### What is expected
The required answer is each line in the entries below where "objects" occurs.

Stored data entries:
# # #
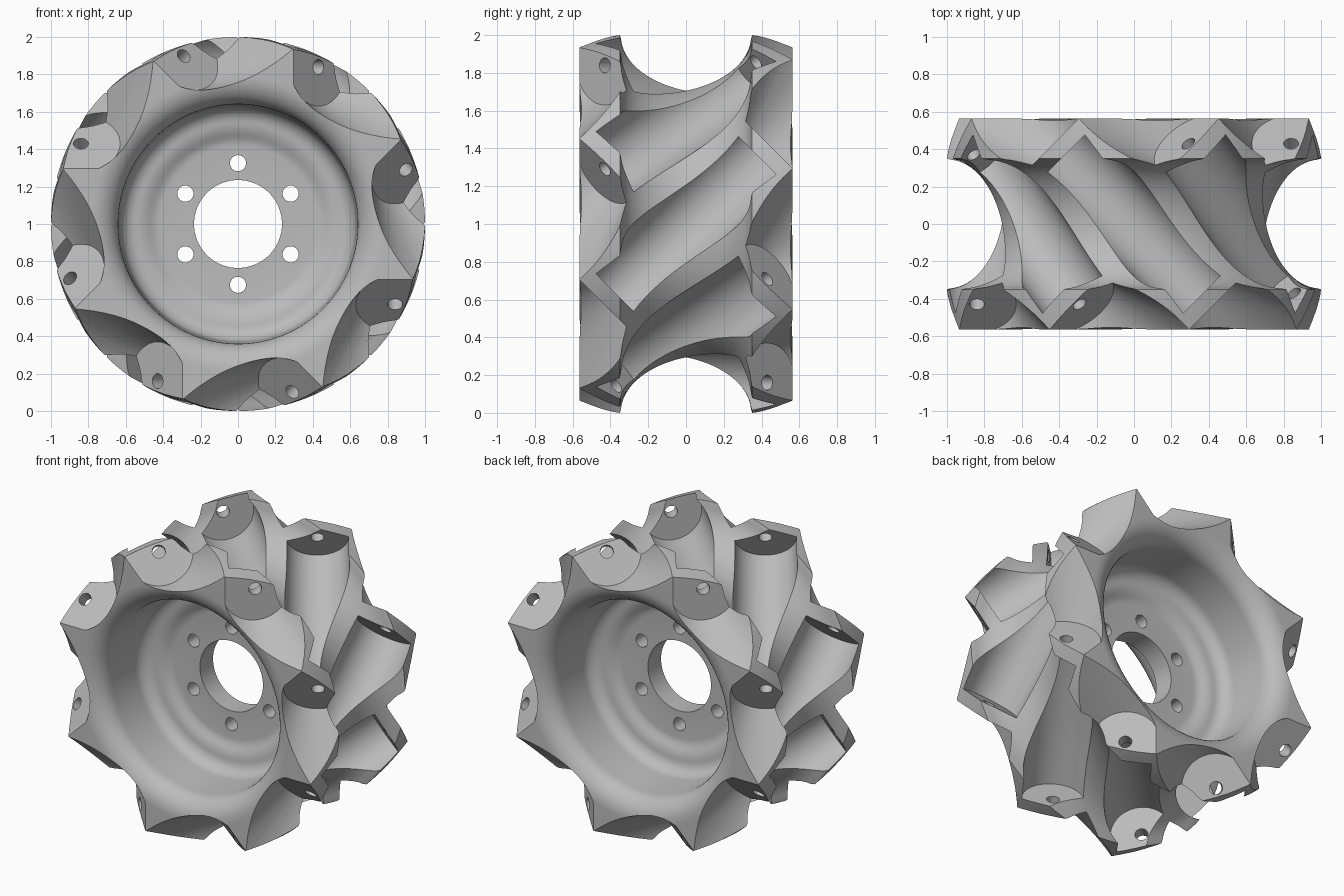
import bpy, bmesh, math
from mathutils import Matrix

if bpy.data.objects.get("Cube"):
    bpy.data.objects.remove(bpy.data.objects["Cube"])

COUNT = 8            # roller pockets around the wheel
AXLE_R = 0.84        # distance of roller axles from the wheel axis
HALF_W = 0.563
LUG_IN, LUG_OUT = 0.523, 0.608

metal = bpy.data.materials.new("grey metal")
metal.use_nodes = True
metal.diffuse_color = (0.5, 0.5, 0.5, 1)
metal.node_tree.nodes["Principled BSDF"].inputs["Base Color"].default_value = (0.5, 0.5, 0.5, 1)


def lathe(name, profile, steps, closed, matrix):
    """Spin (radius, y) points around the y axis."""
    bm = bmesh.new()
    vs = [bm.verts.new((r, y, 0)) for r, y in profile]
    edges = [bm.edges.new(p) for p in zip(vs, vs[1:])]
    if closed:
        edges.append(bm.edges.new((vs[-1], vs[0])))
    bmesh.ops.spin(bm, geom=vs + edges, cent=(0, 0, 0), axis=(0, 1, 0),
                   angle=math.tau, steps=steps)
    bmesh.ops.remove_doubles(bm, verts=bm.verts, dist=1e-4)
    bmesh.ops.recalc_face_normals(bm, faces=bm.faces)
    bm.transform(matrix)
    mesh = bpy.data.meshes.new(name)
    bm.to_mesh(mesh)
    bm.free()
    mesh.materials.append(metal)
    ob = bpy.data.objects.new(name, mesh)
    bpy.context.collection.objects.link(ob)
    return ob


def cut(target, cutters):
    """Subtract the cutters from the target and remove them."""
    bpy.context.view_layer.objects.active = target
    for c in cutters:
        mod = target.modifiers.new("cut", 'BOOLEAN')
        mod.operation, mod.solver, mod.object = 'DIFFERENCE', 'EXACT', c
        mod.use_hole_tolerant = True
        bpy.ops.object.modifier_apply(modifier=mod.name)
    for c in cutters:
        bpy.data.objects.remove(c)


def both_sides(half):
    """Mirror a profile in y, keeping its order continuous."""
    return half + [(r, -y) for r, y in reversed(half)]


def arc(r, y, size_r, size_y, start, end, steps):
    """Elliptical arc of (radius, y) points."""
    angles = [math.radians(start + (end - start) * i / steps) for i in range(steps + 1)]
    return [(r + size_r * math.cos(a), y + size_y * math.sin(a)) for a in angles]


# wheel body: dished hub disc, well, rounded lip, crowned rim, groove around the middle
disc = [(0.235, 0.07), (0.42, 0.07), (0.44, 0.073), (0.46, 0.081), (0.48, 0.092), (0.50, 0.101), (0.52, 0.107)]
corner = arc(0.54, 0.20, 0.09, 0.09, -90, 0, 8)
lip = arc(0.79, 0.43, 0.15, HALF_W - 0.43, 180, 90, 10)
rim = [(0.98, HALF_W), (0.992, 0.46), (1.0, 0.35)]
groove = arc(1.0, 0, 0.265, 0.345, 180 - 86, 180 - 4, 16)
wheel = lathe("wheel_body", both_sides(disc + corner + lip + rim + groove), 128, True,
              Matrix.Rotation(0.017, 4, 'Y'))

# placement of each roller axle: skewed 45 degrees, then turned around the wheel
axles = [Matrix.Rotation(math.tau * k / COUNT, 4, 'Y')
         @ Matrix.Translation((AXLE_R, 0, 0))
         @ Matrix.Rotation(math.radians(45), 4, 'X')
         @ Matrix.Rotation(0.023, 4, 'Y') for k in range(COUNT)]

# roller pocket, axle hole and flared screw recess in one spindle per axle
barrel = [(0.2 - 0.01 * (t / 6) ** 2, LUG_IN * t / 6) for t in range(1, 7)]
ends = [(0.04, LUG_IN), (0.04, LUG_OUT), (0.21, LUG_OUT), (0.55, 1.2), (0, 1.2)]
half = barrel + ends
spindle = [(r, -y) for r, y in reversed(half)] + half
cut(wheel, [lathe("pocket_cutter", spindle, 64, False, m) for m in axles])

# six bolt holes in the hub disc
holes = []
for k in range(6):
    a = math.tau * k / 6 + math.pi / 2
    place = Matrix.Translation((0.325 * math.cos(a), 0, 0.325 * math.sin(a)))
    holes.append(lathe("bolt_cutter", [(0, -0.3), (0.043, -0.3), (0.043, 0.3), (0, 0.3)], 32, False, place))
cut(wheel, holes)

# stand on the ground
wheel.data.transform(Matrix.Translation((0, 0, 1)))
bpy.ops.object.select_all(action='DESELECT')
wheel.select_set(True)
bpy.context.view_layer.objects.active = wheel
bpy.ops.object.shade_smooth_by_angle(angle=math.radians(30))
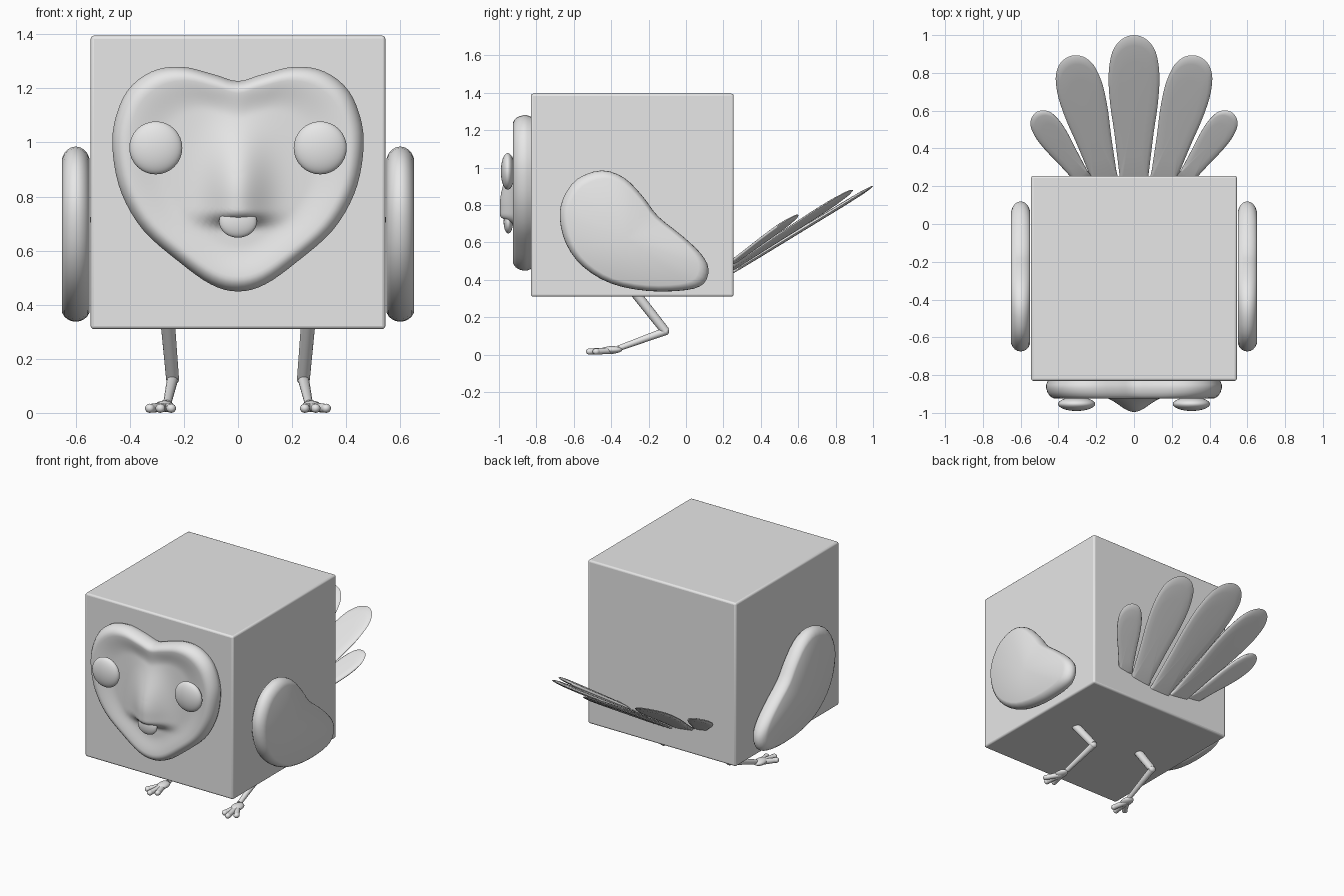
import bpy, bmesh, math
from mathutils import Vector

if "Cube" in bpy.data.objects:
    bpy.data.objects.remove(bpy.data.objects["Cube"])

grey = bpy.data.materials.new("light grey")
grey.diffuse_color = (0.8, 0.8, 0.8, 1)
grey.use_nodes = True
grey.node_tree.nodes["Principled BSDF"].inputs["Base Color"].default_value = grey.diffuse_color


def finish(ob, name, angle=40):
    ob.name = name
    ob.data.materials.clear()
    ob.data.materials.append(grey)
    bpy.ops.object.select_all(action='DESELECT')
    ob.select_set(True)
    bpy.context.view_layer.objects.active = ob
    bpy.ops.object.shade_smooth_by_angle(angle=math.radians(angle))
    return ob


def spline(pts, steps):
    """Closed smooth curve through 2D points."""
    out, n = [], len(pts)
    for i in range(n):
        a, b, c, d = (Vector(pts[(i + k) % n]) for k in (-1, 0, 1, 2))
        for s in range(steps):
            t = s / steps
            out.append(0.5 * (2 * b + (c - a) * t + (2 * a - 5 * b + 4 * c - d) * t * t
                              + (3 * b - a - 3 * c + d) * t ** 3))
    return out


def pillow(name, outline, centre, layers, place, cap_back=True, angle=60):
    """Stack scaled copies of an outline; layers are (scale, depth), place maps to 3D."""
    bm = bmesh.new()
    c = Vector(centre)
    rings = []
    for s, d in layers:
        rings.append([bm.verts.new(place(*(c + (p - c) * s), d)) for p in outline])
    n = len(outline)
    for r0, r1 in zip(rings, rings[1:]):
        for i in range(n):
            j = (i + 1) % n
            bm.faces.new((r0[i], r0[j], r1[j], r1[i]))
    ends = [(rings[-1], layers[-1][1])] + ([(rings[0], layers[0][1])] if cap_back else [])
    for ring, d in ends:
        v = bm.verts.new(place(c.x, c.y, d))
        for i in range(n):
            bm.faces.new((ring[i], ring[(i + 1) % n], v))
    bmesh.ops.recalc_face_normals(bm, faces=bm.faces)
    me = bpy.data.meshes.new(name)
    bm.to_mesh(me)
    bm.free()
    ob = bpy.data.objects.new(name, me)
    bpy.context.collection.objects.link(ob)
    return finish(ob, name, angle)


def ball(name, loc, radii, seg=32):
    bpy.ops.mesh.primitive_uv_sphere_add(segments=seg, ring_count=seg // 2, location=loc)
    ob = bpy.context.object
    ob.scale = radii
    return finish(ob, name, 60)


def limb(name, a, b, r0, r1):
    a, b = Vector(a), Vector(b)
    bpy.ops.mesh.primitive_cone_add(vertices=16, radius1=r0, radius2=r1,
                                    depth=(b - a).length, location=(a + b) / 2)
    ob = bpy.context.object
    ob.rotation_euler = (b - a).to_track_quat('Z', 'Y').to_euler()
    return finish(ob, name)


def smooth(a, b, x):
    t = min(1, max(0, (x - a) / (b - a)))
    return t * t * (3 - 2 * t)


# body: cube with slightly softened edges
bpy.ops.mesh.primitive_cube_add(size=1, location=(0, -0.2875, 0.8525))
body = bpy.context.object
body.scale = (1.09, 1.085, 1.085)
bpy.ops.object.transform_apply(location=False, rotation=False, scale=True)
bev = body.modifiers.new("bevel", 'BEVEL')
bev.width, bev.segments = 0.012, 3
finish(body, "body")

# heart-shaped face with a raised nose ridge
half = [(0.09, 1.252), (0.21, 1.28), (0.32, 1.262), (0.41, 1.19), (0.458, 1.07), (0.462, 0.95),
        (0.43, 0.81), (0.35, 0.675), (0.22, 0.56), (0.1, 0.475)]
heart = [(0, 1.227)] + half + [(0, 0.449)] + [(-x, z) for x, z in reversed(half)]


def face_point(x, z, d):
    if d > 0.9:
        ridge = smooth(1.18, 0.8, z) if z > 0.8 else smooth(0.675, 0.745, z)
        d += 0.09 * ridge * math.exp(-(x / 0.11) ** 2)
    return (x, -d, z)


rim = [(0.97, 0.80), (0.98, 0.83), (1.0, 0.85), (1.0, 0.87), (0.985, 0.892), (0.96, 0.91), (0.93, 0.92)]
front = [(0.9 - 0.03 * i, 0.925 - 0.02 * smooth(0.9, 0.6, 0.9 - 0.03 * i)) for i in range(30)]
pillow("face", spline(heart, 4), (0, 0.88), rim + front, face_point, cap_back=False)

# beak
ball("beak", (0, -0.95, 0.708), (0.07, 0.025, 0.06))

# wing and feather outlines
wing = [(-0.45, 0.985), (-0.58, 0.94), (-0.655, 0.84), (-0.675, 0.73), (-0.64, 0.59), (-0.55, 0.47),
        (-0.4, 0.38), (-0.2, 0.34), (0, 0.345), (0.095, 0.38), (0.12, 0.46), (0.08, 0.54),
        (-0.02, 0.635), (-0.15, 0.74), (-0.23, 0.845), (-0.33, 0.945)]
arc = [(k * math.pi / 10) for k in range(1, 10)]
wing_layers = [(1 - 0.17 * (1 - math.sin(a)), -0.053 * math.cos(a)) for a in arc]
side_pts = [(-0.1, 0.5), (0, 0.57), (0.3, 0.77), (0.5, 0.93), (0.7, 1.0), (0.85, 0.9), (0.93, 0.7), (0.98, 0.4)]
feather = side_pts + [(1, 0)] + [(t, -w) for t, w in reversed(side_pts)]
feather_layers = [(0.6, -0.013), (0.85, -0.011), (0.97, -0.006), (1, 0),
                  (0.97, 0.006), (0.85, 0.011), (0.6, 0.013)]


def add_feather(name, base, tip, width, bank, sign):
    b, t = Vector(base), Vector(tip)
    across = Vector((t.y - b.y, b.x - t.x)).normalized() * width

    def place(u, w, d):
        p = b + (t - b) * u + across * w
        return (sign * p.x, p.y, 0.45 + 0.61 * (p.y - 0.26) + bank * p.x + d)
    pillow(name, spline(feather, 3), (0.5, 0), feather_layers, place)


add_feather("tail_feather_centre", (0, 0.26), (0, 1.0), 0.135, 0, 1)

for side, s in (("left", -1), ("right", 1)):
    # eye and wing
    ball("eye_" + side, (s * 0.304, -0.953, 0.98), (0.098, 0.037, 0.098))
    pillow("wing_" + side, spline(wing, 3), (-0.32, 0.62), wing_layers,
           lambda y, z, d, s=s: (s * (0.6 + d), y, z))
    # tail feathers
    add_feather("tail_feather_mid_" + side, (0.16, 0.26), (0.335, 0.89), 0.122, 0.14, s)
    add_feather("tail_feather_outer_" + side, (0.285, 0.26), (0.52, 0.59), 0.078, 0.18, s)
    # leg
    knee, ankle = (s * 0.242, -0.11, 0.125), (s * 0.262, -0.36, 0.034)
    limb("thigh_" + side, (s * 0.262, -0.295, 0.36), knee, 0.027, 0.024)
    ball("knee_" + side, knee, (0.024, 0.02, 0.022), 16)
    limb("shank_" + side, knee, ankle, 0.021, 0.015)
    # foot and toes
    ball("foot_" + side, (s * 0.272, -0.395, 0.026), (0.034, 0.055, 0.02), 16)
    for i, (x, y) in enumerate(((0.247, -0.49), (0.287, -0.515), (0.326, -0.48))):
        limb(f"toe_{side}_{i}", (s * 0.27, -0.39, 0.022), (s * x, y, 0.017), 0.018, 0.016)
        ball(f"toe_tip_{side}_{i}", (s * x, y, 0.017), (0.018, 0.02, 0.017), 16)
# # #
### Written response
if bpy.data.objects.get("Cube"):
    bpy.data.objects.remove(bpy.data.objects["Cube"])
    ob = bpy.data.objects.new(name, mesh)
    bpy.context.collection.objects.link(ob)
    bpy.context.view_layer.objects.active = target
        bpy.data.objects.remove(c)
bpy.context.view_layer.objects.active = wheel
if "Cube" in bpy.data.objects:
    bpy.data.objects.remove(bpy.data.objects["Cube"])
    bpy.context.view_layer.objects.active = ob
    ob = bpy.data.objects.new(name, me)
    bpy.context.collection.objects.link(ob)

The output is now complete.